By J. Stabb
London: Simpkin et al (1908-16)
Transcribed and edited by Dr Roger Peters
Full text available at
Prepared by Michael Steer
Between 1908 and 1916, John Stabb, an ecclesiologist and photographer who lived in Torquay, published three volumes of Some Old Devon Churches and one of Devon Church Antiquities. A projected second volume of the latter, regarded by Stabb himself as a complement to the former, did not materialize because of his untimely death on August 2nd 1917, aged 52. Collectively, Stabb's four volumes present descriptions of 261 Devon churches and their antiquities.
IDDESLEIGH. St. James. The church [plate 130] consists of chancel, nave, north aisle separated from nave by two, and from chancel by one arch supported on granite pillars, south porch, and west tower with four bells. In the chancel is a piscina with drain and two small incised crosses at the left hand corner. There are gilt bosses in the chancel roof and the wall plate rests on angel corbels, the figures bearing shields with the emblems of the Passion. In the north wall of the aisle, beneath an arch, is the figure of a knight with crossed legs, the left arm, placed across the breast, rests on a shield. The monument is supposed to be in memory of an ancestor of Sir John Sully who owned property in the neighbourhood in the reigns of Edward I [1272-1307] and Edward II [1307-1327]. The date is about 1250.
At the east end of the aisle in the south corner is a piscina. On the north side of the chancel there is a slate stone with the figure of a female in hooped dress, with a smaller figure at her side and bearing the inscription:- Here Lyeth the body of Wilmot the wife of Walter Veale Rector of Monk Okehampton who was buried the 10th day of August Anno Domi 1681. Also here lyeth the body of Hannah their daughter who was buried ye last day of October anno Dom 1681.
"Thou sayst wee're dead mayst not be Rather sayed
That as a sundered clod is peece meale layd
Not to be lost but by the makers hand
Repolished without error then to stand
So though our bodyes be resolv'd to dust
Yet at the Resurrection of the Just
Raised and rejoined more celestial
Shall bee than Angels for they could fall
Thus after timely sleep which though callst Death
Wee've life again more permanent than breath."

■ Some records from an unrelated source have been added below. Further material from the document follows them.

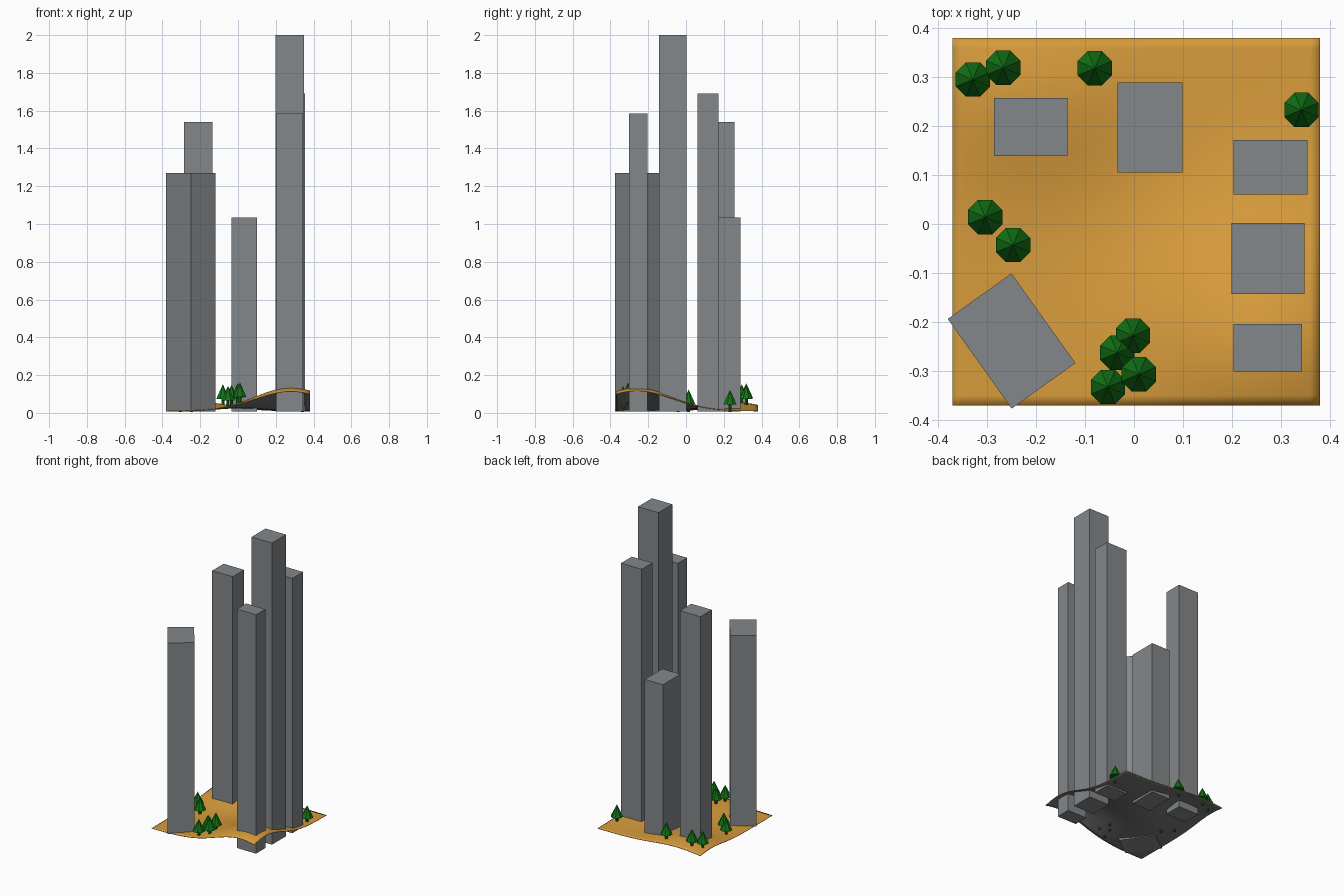
import bpy, bmesh, math
from math import exp
from mathutils import Matrix

if "Cube" in bpy.data.objects:
    bpy.data.objects.remove(bpy.data.objects["Cube"], do_unlink=True)


def material(name, rgb):
    m = bpy.data.materials.new(name)
    m.use_nodes = True
    m.diffuse_color = (*rgb, 1)
    m.node_tree.nodes["Principled BSDF"].inputs["Base Color"].default_value = (*rgb, 1)
    return m


ochre = material("ochre_ground", (0.68, 0.33, 0.045))
concrete = material("concrete_grey", (0.23, 0.245, 0.255))
underside = material("underside_grey", (0.19, 0.19, 0.195))
leaf = material("pine_green", (0.006, 0.17, 0.008))


def finish(name, bm, *mats):
    mesh = bpy.data.meshes.new(name)
    bm.to_mesh(mesh)
    bm.free()
    for m in mats:
        mesh.materials.append(m)
    obj = bpy.data.objects.new(name, mesh)
    bpy.context.collection.objects.link(obj)
    return obj


# Ground relief: a tall front mound and a low back ridge
def ground(x, y):
    mound = 0.123 * exp(-((x - 0.28) ** 2 + (y + 0.26) ** 2) / 0.072)
    ridge = 0.045 * exp(-(x + 0.2) ** 2 / 0.06 - (y - 0.27) ** 2 / 0.034)
    return 0.011 + mound + ridge


# Terrain sheet with a grey underside
bm = bmesh.new()
bmesh.ops.create_grid(bm, x_segments=36, y_segments=36, size=0.3755)
for v in bm.verts:
    v.co.x += 0.0045
    v.co.y += 0.0045
    v.co.z = ground(v.co.x, v.co.y)
for f in bm.faces:
    f.smooth = True
terrain = finish("terrain", bm, ochre, underside)
shell = terrain.modifiers.new("thickness", "SOLIDIFY")
shell.thickness = 0.003
shell.offset = -1
shell.material_offset = 1


# Towers: centre, footprint, top height, turn in degrees
def tower(name, x, y, w, d, top, turn=0):
    base = 0.007
    bm = bmesh.new()
    bmesh.ops.create_cube(bm, size=1, matrix=Matrix.Translation((x, y, (base + top) / 2))
                          @ Matrix.Rotation(math.radians(turn), 4, "Z")
                          @ Matrix.Diagonal((w, d, top - base, 1)))
    finish(name, bm, concrete)


tower("back_left_tower", -0.211, 0.198, 0.15, 0.119, 1.54)
tower("back_short_tower", 0.033, 0.197, 0.133, 0.183, 1.035)
tower("side_back_tower", 0.279, 0.116, 0.151, 0.112, 1.69)
tower("side_tall_tower", 0.274, -0.07, 0.149, 0.145, 2.0)
tower("side_front_tower", 0.273, -0.253, 0.14, 0.097, 1.585)
tower("turned_tower", -0.25, -0.239, 0.225, 0.16, 1.27, -54.5)


# Pine trees: eight-sided crown on a thin trunk
def pine(i, x, y):
    z = ground(x, y)
    bm = bmesh.new()
    for r1, r2, low, high in ((0.009, 0.009, -0.011, 0.035), (0.038, 0, 0.03, 0.107)):
        bmesh.ops.create_cone(bm, cap_ends=True, segments=8, radius1=r1, radius2=r2,
                              depth=high - low,
                              matrix=Matrix.Translation((x, y, z + (low + high) / 2))
                              @ Matrix.Rotation(math.pi / 8, 4, "Z"))
    finish(f"pine_tree_{i}", bm, leaf)


spots = [(-0.329, 0.295), (-0.267, 0.319), (-0.08, 0.318), (0.342, 0.233), (-0.304, 0.014),
         (-0.247, -0.043), (-0.002, -0.228), (-0.034, -0.263), (0.01, -0.307), (-0.053, -0.333)]
for i, (x, y) in enumerate(spots, 1):
    pine(i, x, y)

In the north aisle there is an old screen consisting of three bays of four lights, with a modern cresting. There is an old carved pulpit and an old octagonal font. In the tower is a tablet with the inscription:- Here lieth the Body of Walter Veale Rector of this Parish who dyed the X day of April 1689 Aet Suæ 71. and also the Body of Elizabeth his wife who dyed the 26 of June 1692, Aet suæ 65.
"Here Christian people lies their sacred dust
Who loved the conversation of the Just
In Faith, Hope, Love and all that is Divine
To this dark world their heavenly light did shine
Walk in their virtuous steps and thou shalt be
Happy with them to all Eternitie."
Another inscription in the tower is:- In Memory of William Mallet Esq. of Ash who was buried near this place the 2nd of June 1776, aged 70. Also of his eldest son William Mallett, buried the 5th of May 1781, aged 35.
The nave and aisle have carved bosses and wall plates.
The registers date: baptisms, 1541; marriages, 1566; burials, 1555.